╭─ DATA RECORDS
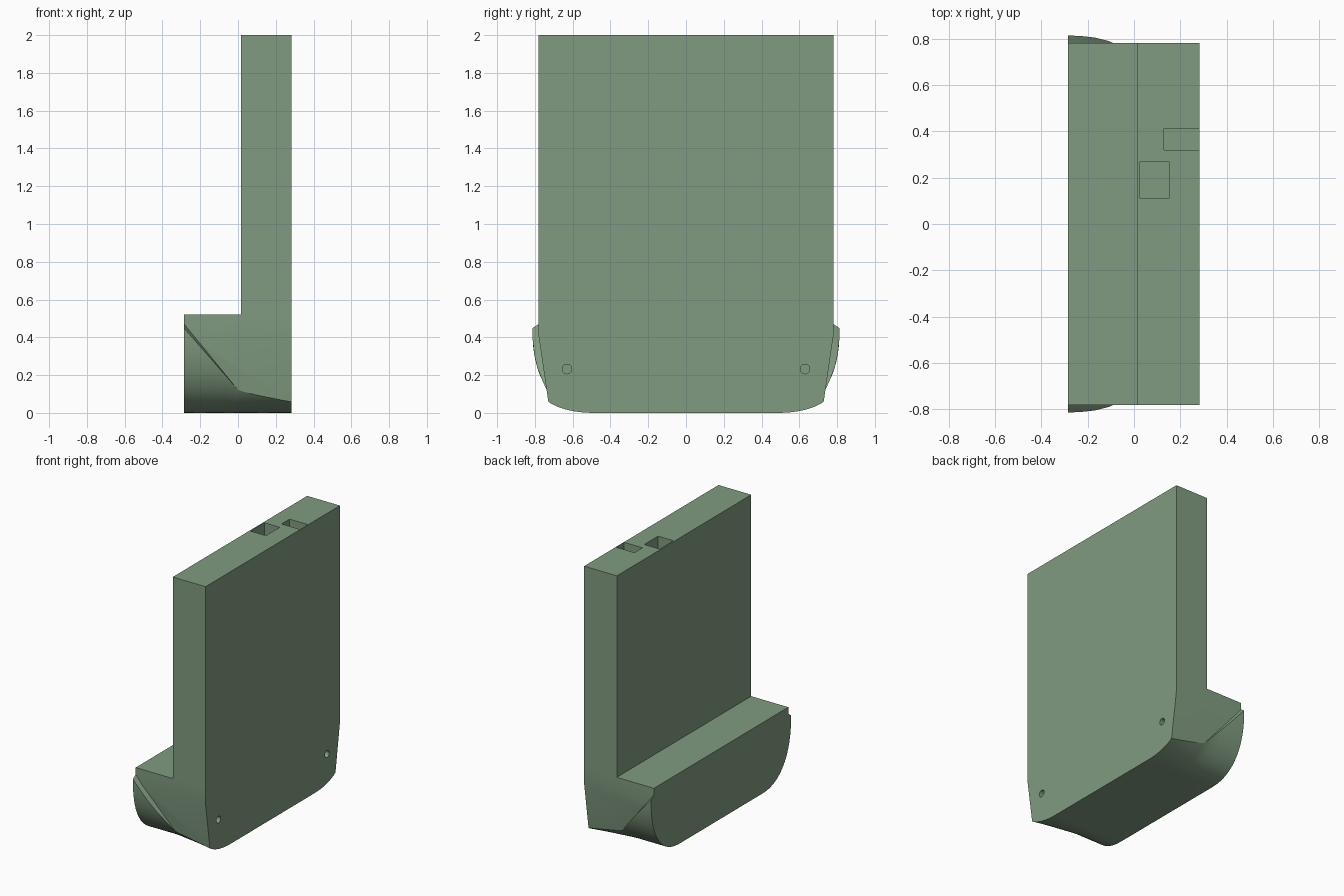
import bpy, bmesh, math

if "Cube" in bpy.data.objects:
    bpy.data.objects.remove(bpy.data.objects["Cube"])

HALF, CREASE, FOOT_TOP = 0.78, 0.405, 0.52
H, N, FLAT, FRONT, BACK = 0.45, 2.35, 0.47, -0.285, 0.282
SEG = 20


def side_y(z):
    # side wall: vertical above the crease, leaning inward below it
    return HALF if z >= CREASE else HALF - 0.051 * (CREASE - z) / 0.345


def half_section(x):
    # rounded hull curve, lip and side wall for one station along x
    u = max(0, x / FRONT)
    v = max(0, x / BACK)
    end = 0.122 + (0.448 - 0.122) * u
    k = 1 - 0.52 * v ** 0.8
    tmax = math.acos((1 - end / H) ** (N / 2))
    pts = []
    for i in range(SEG + 1):
        t = tmax * i / SEG
        pts.append((FLAT + 0.343 * math.sin(t) ** (2 / N),
                    k * H * (1 - max(0, math.cos(t)) ** (2 / N))))
    if x >= 0:
        f = (side_y(pts[-1][1]) - FLAT) / (pts[-1][0] - FLAT)
        pts = [(FLAT + (y - FLAT) * f, z) for y, z in pts]
    zq = pts[-1][1] + 0.022 * u
    return pts + [(side_y(zq), zq), (HALF, max(CREASE, zq)), (HALF, FOOT_TOP)]


# body: lofted foot with the upright slab extruded from its top
bm = bmesh.new()
rings = []
for x in (FRONT, -0.232, -0.17, -0.11, -0.05, 0, 0.016, 0.08, 0.15, 0.22, BACK):
    half = half_section(x)
    loop = half + [(-y, z) for y, z in reversed(half)]
    rings.append([bm.verts.new((x, y, z)) for y, z in loop])
n = len(rings[0])
for a, b in zip(rings, rings[1:]):
    for i in range(n):
        bm.faces.new((a[i], a[(i + 1) % n], b[(i + 1) % n], b[i]))
bm.faces.new(rings[0])
bm.faces.new(rings[-1])
bmesh.ops.remove_doubles(bm, verts=bm.verts, dist=0.0003)
top = [f for f in bm.faces if f.calc_center_median().x > 0.017
       and all(abs(v.co.z - FOOT_TOP) < 1e-4 for v in f.verts)]
ext = bmesh.ops.extrude_face_region(bm, geom=top)
bmesh.ops.delete(bm, geom=[f for f in top if f.is_valid], context='FACES_ONLY')
for v in ext["geom"]:
    if isinstance(v, bmesh.types.BMVert):
        v.co.z = 2.0
bmesh.ops.dissolve_limit(bm, angle_limit=0.001, verts=bm.verts, edges=bm.edges)
bmesh.ops.recalc_face_normals(bm, faces=bm.faces)
mesh = bpy.data.meshes.new("body")
bm.to_mesh(mesh)
bm.free()
body = bpy.data.objects.new("body", mesh)
bpy.context.collection.objects.link(body)


def cut(cutter):
    # subtract a helper from the body, then drop the helper
    cutter.hide_render = True
    mod = body.modifiers.new("cut", 'BOOLEAN')
    mod.operation, mod.solver, mod.object = 'DIFFERENCE', 'EXACT', cutter
    bpy.ops.object.select_all(action='DESELECT')
    body.select_set(True)
    bpy.context.view_layer.objects.active = body
    bpy.ops.object.modifier_apply(modifier=mod.name)
    bpy.data.objects.remove(cutter)


# two pockets in the top of the slab
for x0, x1, y0, y1 in ((0.026, 0.15, 0.11, 0.27), (0.13, 0.28, 0.32, 0.413)):
    depth = 0.2
    bpy.ops.mesh.primitive_cube_add(size=1, location=((x0 + x1) / 2, (y0 + y1) / 2, 2.0))
    box = bpy.context.object
    box.name = "pocket_cutter"
    box.scale = (x1 - x0, y1 - y0, depth * 2)
    cut(box)

# screw holes low on the flat face
for s in (-1, 1):
    bpy.ops.mesh.primitive_cylinder_add(vertices=32, radius=0.025, depth=0.2,
                                        location=(BACK, s * 0.63, 0.232),
                                        rotation=(0, math.pi / 2, 0))
    bpy.context.object.name = "hole_cutter"
    cut(bpy.context.object)

bpy.ops.object.select_all(action='DESELECT')
body.select_set(True)
bpy.context.view_layer.objects.active = body
bpy.ops.object.shade_smooth_by_angle(angle=math.radians(20))

# muted green finish
mat = bpy.data.materials.new("green")
mat.diffuse_color = (0.22, 0.33, 0.22, 1)
mat.use_nodes = True
mat.node_tree.nodes["Principled BSDF"].inputs["Base Color"].default_value = mat.diffuse_color
body.data.materials.clear()
body.data.materials.append(mat)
╰─
■ TASK DETAILS ■
Print the material above once more, exactly, minus the pictures.

■ ANSWER BOX ■
import bpy, bmesh, math

if "Cube" in bpy.data.objects:
    bpy.data.objects.remove(bpy.data.objects["Cube"])

HALF, CREASE, FOOT_TOP = 0.78, 0.405, 0.52
H, N, FLAT, FRONT, BACK = 0.45, 2.35, 0.47, -0.285, 0.282
SEG = 20


def side_y(z):
    # side wall: vertical above the crease, leaning inward below it
    return HALF if z >= CREASE else HALF - 0.051 * (CREASE - z) / 0.345


def half_section(x):
    # rounded hull curve, lip and side wall for one station along x
    u = max(0, x / FRONT)
    v = max(0, x / BACK)
    end = 0.122 + (0.448 - 0.122) * u
    k = 1 - 0.52 * v ** 0.8
    tmax = math.acos((1 - end / H) ** (N / 2))
    pts = []
    for i in range(SEG + 1):
        t = tmax * i / SEG
        pts.append((FLAT + 0.343 * math.sin(t) ** (2 / N),
                    k * H * (1 - max(0, math.cos(t)) ** (2 / N))))
    if x >= 0:
        f = (side_y(pts[-1][1]) - FLAT) / (pts[-1][0] - FLAT)
        pts = [(FLAT + (y - FLAT) * f, z) for y, z in pts]
    zq = pts[-1][1] + 0.022 * u
    return pts + [(side_y(zq), zq), (HALF, max(CREASE, zq)), (HALF, FOOT_TOP)]


# body: lofted foot with the upright slab extruded from its top
bm = bmesh.new()
rings = []
for x in (FRONT, -0.232, -0.17, -0.11, -0.05, 0, 0.016, 0.08, 0.15, 0.22, BACK):
    half = half_section(x)
    loop = half + [(-y, z) for y, z in reversed(half)]
    rings.append([bm.verts.new((x, y, z)) for y, z in loop])
n = len(rings[0])
for a, b in zip(rings, rings[1:]):
    for i in range(n):
        bm.faces.new((a[i], a[(i + 1) % n], b[(i + 1) % n], b[i]))
bm.faces.new(rings[0])
bm.faces.new(rings[-1])
bmesh.ops.remove_doubles(bm, verts=bm.verts, dist=0.0003)
top = [f for f in bm.faces if f.calc_center_median().x > 0.017
       and all(abs(v.co.z - FOOT_TOP) < 1e-4 for v in f.verts)]
ext = bmesh.ops.extrude_face_region(bm, geom=top)
bmesh.ops.delete(bm, geom=[f for f in top if f.is_valid], context='FACES_ONLY')
for v in ext["geom"]:
    if isinstance(v, bmesh.types.BMVert):
        v.co.z = 2.0
bmesh.ops.dissolve_limit(bm, angle_limit=0.001, verts=bm.verts, edges=bm.edges)
bmesh.ops.recalc_face_normals(bm, faces=bm.faces)
mesh = bpy.data.meshes.new("body")
bm.to_mesh(mesh)
bm.free()
body = bpy.data.objects.new("body", mesh)
bpy.context.collection.objects.link(body)


def cut(cutter):
    # subtract a helper from the body, then drop the helper
    cutter.hide_render = True
    mod = body.modifiers.new("cut", 'BOOLEAN')
    mod.operation, mod.solver, mod.object = 'DIFFERENCE', 'EXACT', cutter
    bpy.ops.object.select_all(action='DESELECT')
    body.select_set(True)
    bpy.context.view_layer.objects.active = body
    bpy.ops.object.modifier_apply(modifier=mod.name)
    bpy.data.objects.remove(cutter)


# two pockets in the top of the slab
for x0, x1, y0, y1 in ((0.026, 0.15, 0.11, 0.27), (0.13, 0.28, 0.32, 0.413)):
    depth = 0.2
    bpy.ops.mesh.primitive_cube_add(size=1, location=((x0 + x1) / 2, (y0 + y1) / 2, 2.0))
    box = bpy.context.object
    box.name = "pocket_cutter"
    box.scale = (x1 - x0, y1 - y0, depth * 2)
    cut(box)

# screw holes low on the flat face
for s in (-1, 1):
    bpy.ops.mesh.primitive_cylinder_add(vertices=32, radius=0.025, depth=0.2,
                                        location=(BACK, s * 0.63, 0.232),
                                        rotation=(0, math.pi / 2, 0))
    bpy.context.object.name = "hole_cutter"
    cut(bpy.context.object)

bpy.ops.object.select_all(action='DESELECT')
body.select_set(True)
bpy.context.view_layer.objects.active = body
bpy.ops.object.shade_smooth_by_angle(angle=math.radians(20))

# muted green finish
mat = bpy.data.materials.new("green")
mat.diffuse_color = (0.22, 0.33, 0.22, 1)
mat.use_nodes = True
mat.node_tree.nodes["Principled BSDF"].inputs["Base Color"].default_value = mat.diffuse_color
body.data.materials.clear()
body.data.materials.append(mat)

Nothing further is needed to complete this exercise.